Fig. 140: a) Reconstruction of the radula of Baculites, front view, b) Lateral view of the upper jaw, in grey, apex on the left, with the radular teeth preserved inside, c) One of the three pieces of crustacean (blue) found flanking the radular teeth (yellow) with a small gastropod larval shell (pink).

The detailed anatomical study of the buccal mass, as well as comparative studies with recent cephalopods, led to the hypothesis that ammonites with this kind of feeding apparatus (i.e., very large lower jaw, small and blunt upper jaw and delicate radula) fed on small organisms belonging to plankton. This hypothesis was reinforced by the discovery of a tiny snail and three small tiny crustaceans in one specimen, with one of the crustaceans having been cut into two parts (Figure 140c). Because these planktonic fossils are not found anywhere else on the specimen, the hypothesis was advanced that the specimen died while eating its last meal. Among Mesozoic ammonites, a large number of species share the same buccal mass morphology, therefore implying that all of these animals shared a similar position in the food web. One of the implications of this discovery is that the radiation of aptychophoran ammonites might be associated with the radiation of plankton during the Early Jurassic. In addition, plankton were severely hit at the Cretaceous-Tertiary boundary, and the loss of their food source probably contributed to the extinction of ammonites.

After this research, it is now clear that PPC-SRµCT is a powerful tool for the analysis of ammonite remains. This is a starting point for new developments on ammonite paleontological studies. In this research, we came close to realising the old dream of many paleontologists: knowing what an ammonite really looked like.


Principal publication and authors

I. Kruta (a,b), N. Landman (c), I. Rouget (d), F. Cecca (d) and P. Tafforeau (e), Science 331, 70-72 (2011).

(a) UMR-CNRS 7207, Département Histoire de la Terre, Muséum National d’Histoire Naturelle, Paris (France)

(b) Present address: Yale Department of Geology and Geophysics, New Haven (USA)

(c) Division of Paleontology (Invertebrates), American Museum of Natural History, New York (USA)
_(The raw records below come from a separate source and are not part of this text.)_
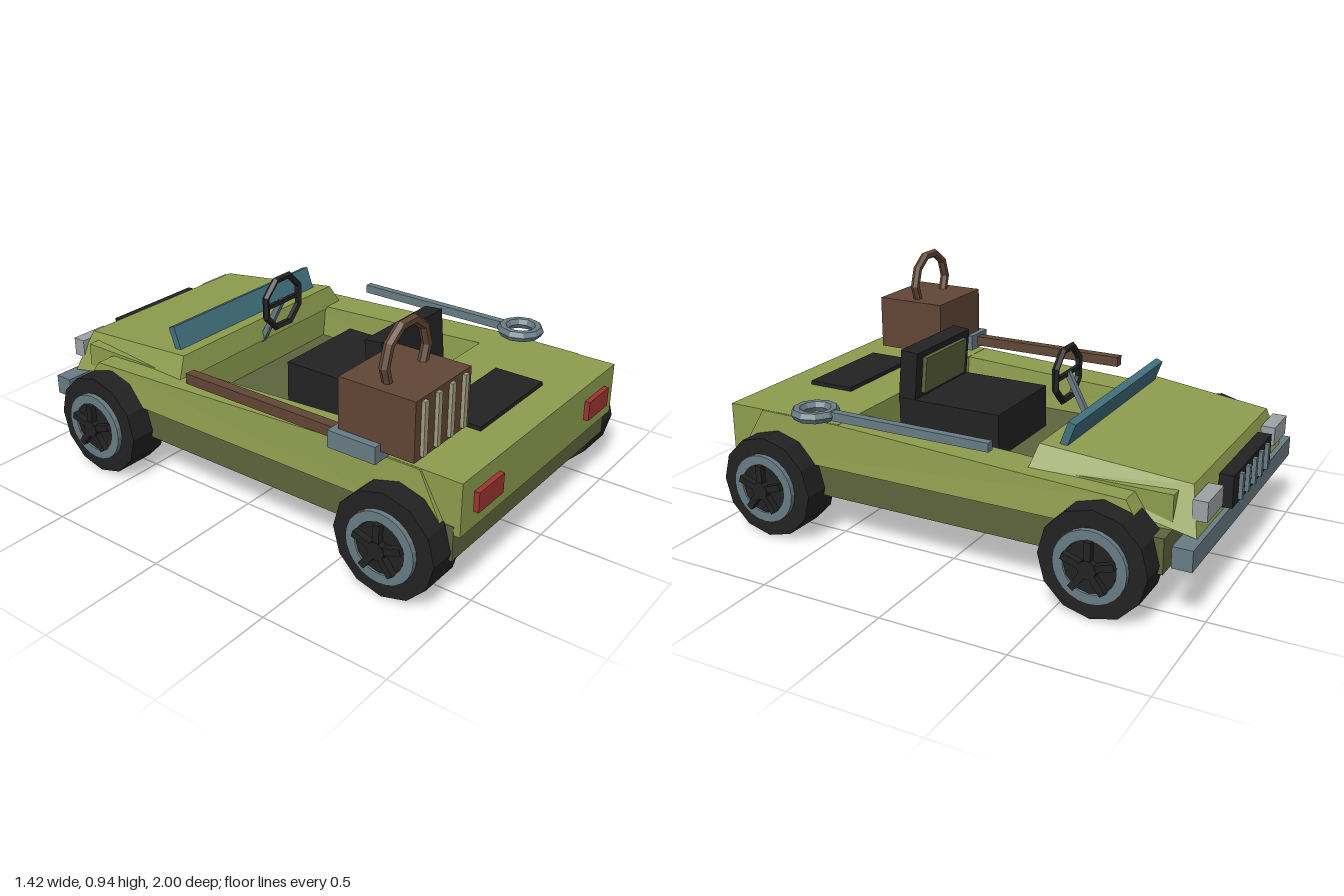
import * as THREE from 'three';

const mat = (name, color) => {
  const m = new THREE.MeshStandardMaterial({ color });
  m.name = name;
  return m;
};

export function createModel() {
  const olive = mat('olive paint', 0x8e9c4e);
  const darkOlive = mat('dark olive', 0x5d643c);
  const black = mat('black rubber', 0x222222);
  const steel = mat('steel', 0x687b84);
  const brown = mat('brown leather', 0x614635);
  const red = mat('red lamp', 0x9b342f);
  const glass = mat('blue glass', 0x42717f);
  const lamp = mat('pale lamp', 0x9da2a4);
  const tan = mat('tan strap', 0xa09c80);

  const model = new THREE.Group();
  model.name = 'openCar';

  // Adds a faceted mesh
  function add(name, geometry, material, parent = model) {
    const g = geometry.index ? geometry.toNonIndexed() : geometry;
    g.computeVertexNormals();
    const mesh = new THREE.Mesh(g, material);
    mesh.name = name;
    parent.add(mesh);
    return mesh;
  }
  // Box given by its limits on each axis
  function box(name, [x0, x1], [y0, y1], [z0, z1], material, parent) {
    const g = new THREE.BoxGeometry(x1 - x0, y1 - y0, z1 - z0);
    g.translate((x0 + x1) / 2, (y0 + y1) / 2, (z0 + z1) / 2);
    return add(name, g, material, parent);
  }
  function reshape(g, rule) {
    const p = g.attributes.position;
    const v = new THREE.Vector3();
    for (let i = 0; i < p.count; i++) {
      v.fromBufferAttribute(p, i);
      rule(v);
      p.setXYZ(i, v.x, v.y, v.z);
    }
    return g;
  }

  // Chassis and floor
  box('chassis', [-0.565, 0.565], [0.175, 0.31], [-0.86, 0.955], darkOlive);

  // Rear deck and the block beneath the hood
  box('rearDeck', [-0.563, 0.563], [0.277, 0.482], [0.46, 0.98], olive);
  box('noseBlock', [-0.49, 0.49], [0.3, 0.44], [-0.86, -0.33], olive);

  // Side walls with fenders, flared towards the bottom
  const wall = new THREE.Shape([
    [0.92, 0.305], [0.82, 0.481], [0.46, 0.481], [-0.33, 0.442], [-0.72, 0.425], [-0.8, 0.305],
  ].map(([z, y]) => new THREE.Vector2(z, y)));
  for (const s of [1, -1]) {
    const g = new THREE.ExtrudeGeometry(wall, { depth: 0.15, bevelEnabled: false });
    g.rotateY(-Math.PI / 2);
    g.translate(s * 0.495 + 0.075, 0, 0);
    reshape(g, (v) => {
      if (v.y < 0.35) v.x += Math.sign(v.x - s * 0.495) * 0.015;
    });
    add(s > 0 ? 'leftSideWall' : 'rightSideWall', g, olive);
  }

  // Tapered hood
  add('hood', reshape(new THREE.BoxGeometry(2, 2, 2), (v) => {
    const sx = v.x, top = v.y > 0, atCockpit = v.z > 0;
    if (top) v.set(sx * (atCockpit ? 0.465 : 0.425), atCockpit ? 0.522 : 0.464, atCockpit ? -0.342 : -0.906);
    else v.set(sx * (atCockpit ? 0.515 : 0.497), atCockpit ? 0.435 : 0.3, atCockpit ? -0.32 : -0.95);
  }), olive);

  // Bumper, grille and headlights
  box('bumper', [-0.585, 0.585], [0.22, 0.3], [-0.97, -0.895], steel);
  box('grille', [-0.23, 0.23], [0.31, 0.435], [-0.985, -0.93], black);
  for (let i = -2; i <= 2; i++) {
    const x = i * 0.078;
    box('grilleBar', [x - 0.011, x + 0.011], [0.322, 0.423], [-1, -0.98], steel);
  }
  for (const s of [1, -1]) {
    const x = s * 0.392;
    box('headlight', [x - 0.08, x + 0.08], [0.355, 0.43], [-0.975, -0.92], lamp);
    box('tailLight', [s * 0.403 - 0.082, s * 0.403 + 0.082], [0.34, 0.418], [0.97, 1], red);
  }
  box('rearVent', [-0.225, 0.225], [0.478, 0.498], [0.645, 0.845], black);

  // Windshield
  const shield = add('windshield', new THREE.BoxGeometry(0.84, 0.1, 0.03), glass);
  shield.position.set(0, 0.553, -0.43);
  shield.rotation.x = -0.35;

  // Seat
  box('seatCushion', [-0.205, 0.205], [0.3, 0.488], [-0.035, 0.42], black);
  const back = new THREE.Group();
  back.name = 'seatBack';
  back.position.set(0, 0.58, 0.377);
  back.rotation.x = -0.09;
  model.add(back);
  box('backrest', [-0.203, 0.203], [-0.11, 0.106], [-0.038, 0.038], black, back);
  box('backrestPanel', [-0.157, 0.157], [-0.07, 0.08], [-0.055, -0.036], darkOlive, back);

  // Steering wheel and column
  const wheel = add('steeringWheel', new THREE.TorusGeometry(0.11, 0.015, 5, 8).rotateZ(Math.PI / 8), black);
  wheel.position.set(0, 0.63, -0.228);
  box('steeringSpoke', [-0.1, 0.1], [0.622, 0.638], [-0.236, -0.22], black);
  const column = add('steeringColumn', new THREE.BoxGeometry(0.022, 0.25, 0.022), steel);
  column.position.set(0, 0.525, -0.288);
  column.rotation.x = Math.atan2(0.1, 0.19);

  // Wheels: tyre, rim ring, hub and five spokes
  const ring = new THREE.Shape().absarc(0, 0, 0.138, 0, Math.PI * 2);
  ring.holes.push(new THREE.Path().absarc(0, 0, 0.1, 0, Math.PI * 2));
  const disc = (r, x0, x1) => new THREE.CylinderGeometry(r, r, x1 - x0, 12)
    .rotateZ(-Math.PI / 2).translate((x0 + x1) / 2, 0, 0);
  for (const s of [1, -1]) {
    for (const z of [0.745, -0.643]) {
      const g = new THREE.Group();
      g.name = (z > 0 ? 'rear' : 'front') + (s > 0 ? 'LeftWheel' : 'RightWheel');
      g.position.set(0, 0.206, z);
      if (s < 0) g.rotation.y = Math.PI;
      model.add(g);
      add('tyre', disc(0.205, 0.5, 0.668), black, g);
      add('rim', new THREE.ExtrudeGeometry(ring, { depth: 0.022, bevelEnabled: false, curveSegments: 12 })
        .rotateY(Math.PI / 2).translate(0.666, 0, 0), steel, g);
      add('hubPlate', disc(0.1, 0.66, 0.682), black, g);
      add('hubCap', disc(0.035, 0.67, 0.71), black, g);
      for (let i = 0; i < 5; i++) {
        const spoke = new THREE.BoxGeometry(0.035, 0.1, 0.026).translate(0.69, 0.052, 0);
        add('spoke', spoke.rotateX(i * Math.PI * 0.4), black, g);
      }
    }
  }

  // Luggage case with straps and an arched handle
  box('luggageCase', [-0.61, -0.273], [0.522, 0.745], [0.515, 0.822], brown);
  for (let i = 0; i < 4; i++) {
    const x = -0.565 + i * 0.082;
    box('luggageStrap', [x - 0.011, x + 0.011], [0.535, 0.735], [0.82, 0.836], tan);
  }
  const handle = add('luggageHandle',
    new THREE.TorusGeometry(0.125, 0.019, 6, 7, Math.PI * 1.4).rotateZ(-Math.PI / 5), brown);
  handle.position.set(-0.441, 0.803, 0.668);

  // Long-handled tool on the right side
  box('toolHandle', [-0.595, -0.553], [0.495, 0.537], [-0.205, 0.52], brown);
  box('toolHead', [-0.64, -0.505], [0.484, 0.55], [0.492, 0.69], steel);

  // Tow bar with ring on the left side
  box('towBar', [0.549, 0.581], [0.5, 0.535], [-0.2, 0.495], steel);
  const towRing = add('towRing', new THREE.TorusGeometry(0.073, 0.023, 6, 10).rotateX(Math.PI / 2), steel);
  towRing.position.set(0.566, 0.518, 0.562);

  return model;
}
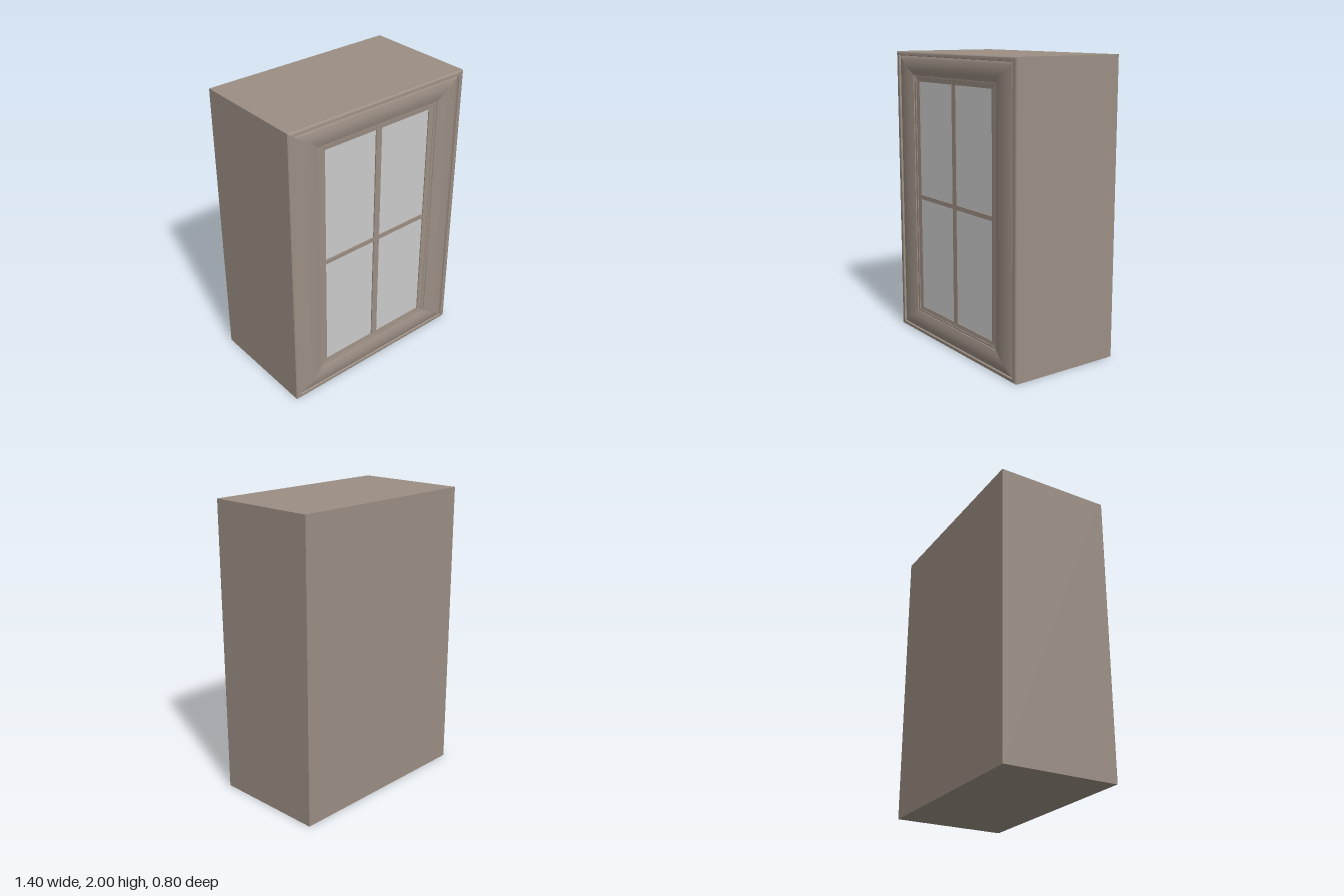
import * as THREE from 'three';

const W = 0.7, H = 1, MID = 1;      // half width, half height, centre height
const RATIO = 0.72;                 // rails are slimmer than stiles

const wood = new THREE.MeshStandardMaterial({ color: 0x9c8f84 });
const pane = new THREE.MeshStandardMaterial({ color: 0xcccccc });

function box(name, material, w, h, d, x, y, z) {
  const mesh = new THREE.Mesh(new THREE.BoxGeometry(w, h, d), material);
  mesh.name = name;
  mesh.position.set(x, y, z);
  return mesh;
}

// One mitred member per side: a profile of [inset, z] swept between two corners.
function mitredFrame(name, profile) {
  const group = new THREE.Group();
  group.name = name;
  const corners = [[-1, -1], [1, -1], [1, 1], [-1, 1]];
  const names = ['bottomRail', 'leftStile', 'topRail', 'rightStile'];
  names.forEach((part, i) => {
    const a = corners[i], b = corners[(i + 1) % 4];
    const positions = [], index = [];
    for (const [inset, z] of profile) {
      for (const c of [a, b]) {
        positions.push(c[0] * (W - inset), MID + c[1] * (H - inset * RATIO), z);
      }
    }
    for (let k = 0; k < profile.length - 1; k++) {
      const p = 2 * k;
      index.push(p, p + 1, p + 3, p, p + 3, p + 2);
    }
    const geometry = new THREE.BufferGeometry();
    geometry.setAttribute('position', new THREE.Float32BufferAttribute(positions, 3));
    geometry.setIndex(index);
    geometry.computeVertexNormals();
    const mesh = new THREE.Mesh(geometry, wood);
    mesh.name = part;
    group.add(mesh);
  });
  return group;
}

export function createModel() {
  const model = new THREE.Group();
  model.name = 'wallCabinet';

  // Closed cabinet body
  model.add(box('carcass', wood, 2 * W, 2 * H, 0.76, 0, MID, -0.02));

  // Door: rounded outer lip, gently domed face, stepped inner bead
  const door = new THREE.Group();
  door.name = 'door';
  door.add(mitredFrame('outerLip', [[0, 0.36], [0, 0.388]]));
  door.add(mitredFrame('lipFace', [[0, 0.388], [0.004, 0.394], [0.012, 0.398], [0.036, 0.398]]));
  door.add(mitredFrame('lipStep', [[0.036, 0.398], [0.04, 0.386]]));
  const dome = [];
  for (let i = 0; i <= 12; i++) {
    const t = i / 12;
    dome.push([0.04 + 0.175 * t, 0.386 + 0.014 * Math.sin(Math.PI * (0.08 + 0.84 * t))]);
  }
  dome[0][1] = 0.386;
  door.add(mitredFrame('domedFace', dome));
  const end = dome[dome.length - 1];
  door.add(mitredFrame('innerStep', [end, [0.217, 0.384]]));
  door.add(mitredFrame('beadFace', [[0.217, 0.384], [0.235, 0.384]]));
  door.add(mitredFrame('beadStep', [[0.235, 0.384], [0.237, 0.38]]));
  door.add(mitredFrame('glassStop', [[0.237, 0.38], [0.275, 0.378]]));
  door.add(mitredFrame('glassRebate', [[0.275, 0.378], [0.275, 0.36]]));

  // Glazing and crossed bars
  const glassW = 2 * (W - 0.275), glassH = 2 * (H - 0.275 * RATIO);
  door.add(box('glass', pane, glassW, glassH, 0.01, 0, MID, 0.366));
  door.add(box('verticalBar', wood, 0.045, glassH, 0.018, 0, MID, 0.37));
  door.add(box('horizontalBar', wood, glassW, 0.03, 0.0176, 0, MID, 0.37));
  model.add(door);

  return model;
}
(d) UMR-CNRS 7207, Université Pierre et Marie Curie - Paris 6 (France)

(e) ESRF



[1] G.E.G. Westermann, in Topics in Geobiology, 607–707 (1996).

[2] T. Engeser and H. Keupp, Lethaia 24, 79–96 (2002).